Nearly 120 college students, from more than two dozen institutions, convened at Marymount University recently for the Shepherd Higher Education Consortium on Poverty’s (SHECP) 2019 Frueauff Closing Conference.
The two-day event was the culmination of an eight-week internship program that provided students with the opportunity to learn about poverty beyond the classroom, by working with nonprofit and government agencies that address issues of income inequality related to community and individual services, education, healthcare and legal aid.
“It is inspiring to see the hard work and dedication that the interns have shown over the past two months,” said Dr. Brett Morash, SHECP executive director. “I am confident that this experiential internship will continue to inform their future careers and path in life.”
The conference, held Aug. 3-4, afforded interns a forum to reflect and report on their experiences to fellow students, consortium faculty advisors, and SHECP leadership.
“The SHECP internship was a unique opportunity to learn, from an established organization, how to serve a community that could benefit from health and nutrition education. I learned that there are simple ways that public health practitioners and invested community members can engage the community in such a way that can improve long-term health outcomes. I hope that I will have the opportunity to bring this knowledge back to my hometown area,” said Meghan Lippa, Niagara University, who spent her summer with the Food Bank of South Jersey, in Pennsauken, N.J.
SHECP interns provided approximately 34,000 hours of service to agencies in 18 different geographic locations. In many cases, their work will have a long-lasting impact on the communities in which they lived and worked. For example, Shawn Li, University of Wisconsin–Madison, helped the City of Shamokin, Pa., organize and digitize decades worth of ordinances, as well as make the city’s website more resident friendly.

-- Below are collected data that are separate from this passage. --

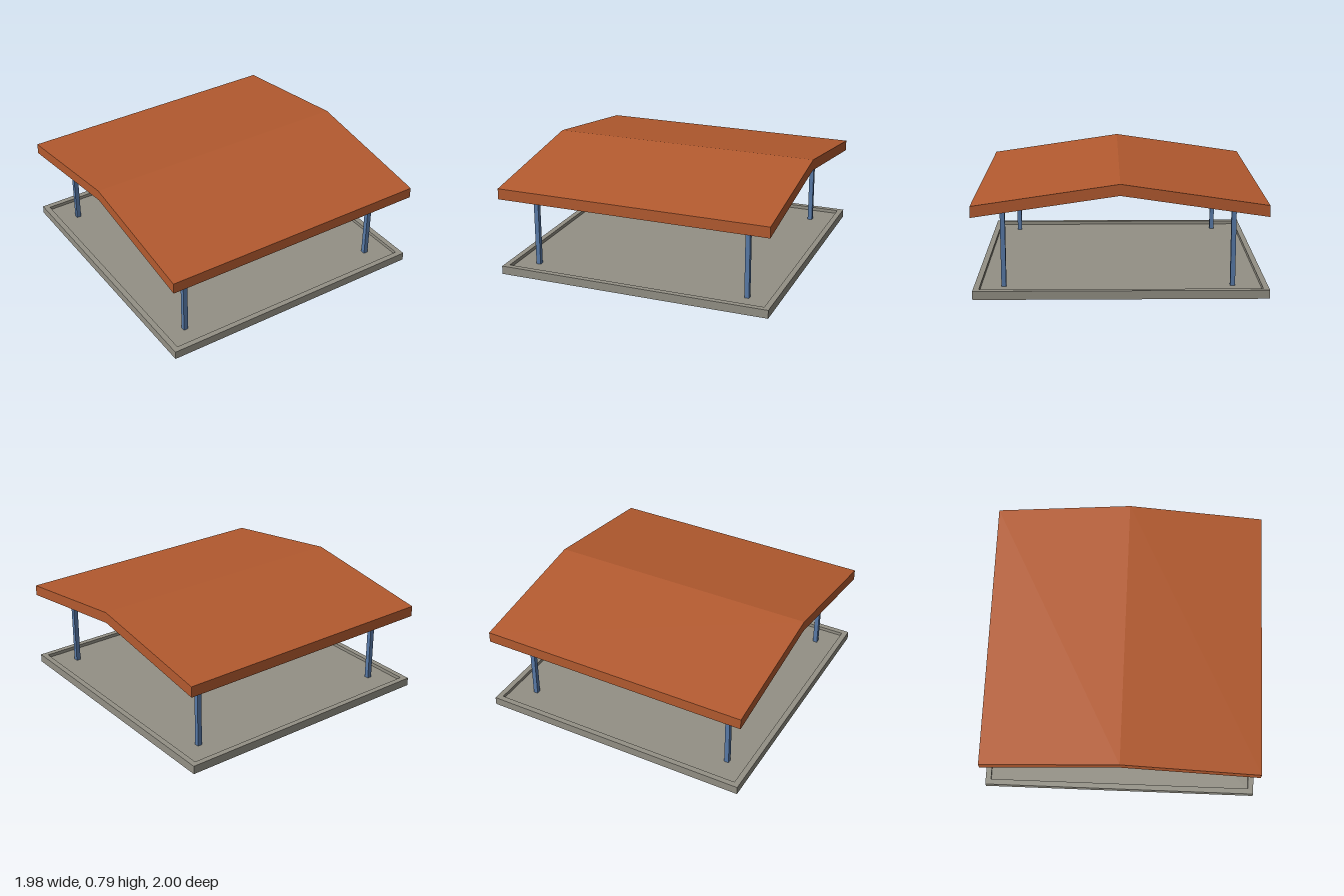
import * as THREE from 'three';

export function createModel() {
  const group = new THREE.Group();
  const terracotta = new THREE.MeshStandardMaterial({ color: 0xb35a2f });
  const concrete = new THREE.MeshStandardMaterial({ color: 0x939085 });
  const blueSteel = new THREE.MeshStandardMaterial({ color: 0x587aa8 });
  terracotta.name = 'terracotta';
  concrete.name = 'concrete';
  blueSteel.name = 'blueSteel';

  const width = 1.98, half = width / 2;
  const rim = 0.04, floorY = 0.035, baseTop = 0.06;

  function add(name, geometry, material, x = 0, y = 0, z = 0) {
    const mesh = new THREE.Mesh(geometry, material);
    mesh.name = name;
    mesh.position.set(x, y, z);
    group.add(mesh);
  }

  // Floor slab, with a raised kerb running all round it
  add('floor', new THREE.BoxGeometry(width, floorY, 2), concrete, 0, floorY / 2, 0);
  const rect = (P, x, z) => new P([[-x, -z], [x, -z], [x, z], [-x, z]].map(p => new THREE.Vector2(...p)));
  const kerb = rect(THREE.Shape, half, 1);
  kerb.holes.push(rect(THREE.Path, half - rim, 1 - rim));
  const kerbGeometry = new THREE.ExtrudeGeometry(kerb, { depth: baseTop - floorY, bevelEnabled: false });
  kerbGeometry.rotateX(-Math.PI / 2);
  add('kerb', kerbGeometry, concrete, 0, floorY, 0);

  // Four square posts reaching the roof underside
  const postTop = 0.6;
  for (const [x, z] of [[-0.795, 0.804], [0.781, 0.804], [-0.802, -0.769], [0.781, -0.769]]) {
    const height = postTop - floorY;
    add('post', new THREE.BoxGeometry(0.033, height, 0.033), blueSteel, x, floorY + height / 2, z);
  }

  // Shallow gabled roof: a chevron section drawn in (z, y), extruded along x
  const section = new THREE.Shape([
    [1, 0.566], [1, 0.644], [0.007, 0.79], [-0.985, 0.644], [-0.985, 0.566], [0.007, 0.712],
  ].map(([z, y]) => new THREE.Vector2(-z, y)));
  const roof = new THREE.ExtrudeGeometry(section, { depth: width, bevelEnabled: false });
  roof.translate(0, 0, -half);
  roof.rotateY(Math.PI / 2);
  add('roof', roof, terracotta);

  return group;
}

Scholar authors, Dr. Anthony Fontes, of American University, and Dr. Gabrielle Oliveira, of Boston College, delivered keynote addresses to the students. During which, they discussed the relationship between poverty and migration.
“We have become uncomfortably numb to the suffering of migrants,” said Fontes, author of “Mortal Doubt: Transnational Gangs and Social Order in Guatemala City” (University of California Press, 2018). Fontes spoke to the history of geopolitics, war, and crime that drives Central Americans to our own borders, as well as the evolution of immigration policies in the United States.
Oliveira shared her research on transnational families for “Mothering Across Borders: Mexican Immigrants and Their Children in Mexico and in New York City” (New York University Press, 2018). She also discussed her current work with a Boston-area school district that has seen a rise in Brazilian immigrants. Oliveira said that it is far too easy to point fingers and assess blame when confronting issues. “There’s more to the story, what are the layers?” Oliveira said. “It’s important to understand where fears (on both sides) are coming from.”
Beyond the presentations, the conference was an opportunity to embolden the students. Dr. Jennifer Warlick, an associate professor of public policy and economics, and director of Notre Dame’s poverty studies interdisciplinary minor, was presented with the third annual Harlan R. Beckley Award.
“Dr. Jennifer Warlick’s leadership and advocacy and has helped hundreds of students better understand our collective roles in economic inequality,” said Dr. Louwanda Evans, SHECP board chair and associate professor at Millsaps College. “Naming Dr. Warlick the recipient of this year’s Harlan R. Beckley Award was an easy decision for our board and council. Her insight and passion serve as an inspiration for students pursuing an education in poverty studies.”
Under Warlick’s leadership, 258 students have graduated as poverty studies minors at Notre Dame since 2008. She has guided 26 Notre Dame students through SHECP internships since 2012.
“I see the future in you, and I have confidence that you will carry the faith of optimism to the realization of concrete goals that make this world a better place for everyone,” Warlick said to the interns during her acceptance speech. “It has been my great privilege to be a member of the SHECP community.”
Though the internships have concluded, the students will now take their findings to their own campuses. To learn how you can support SHECP and its internship program, visit shepherdconsortium.org.
About the Shepherd Higher Education Consortium on Poverty: The Shepherd Higher Education Consortium on Poverty (SHECP), is a consortium of colleges and universities that are committed to the study of poverty as a complex social problem, by expanding and improving educational opportunities for college students in a wide range of disciplines and career trajectories. SHECP institutions support undergraduates toward a lifetime of professional and civil efforts to diminish poverty and enhance human capability. For more information, please visit ShepherdConsortium.org, or find us on Twitter at @TheSHECP.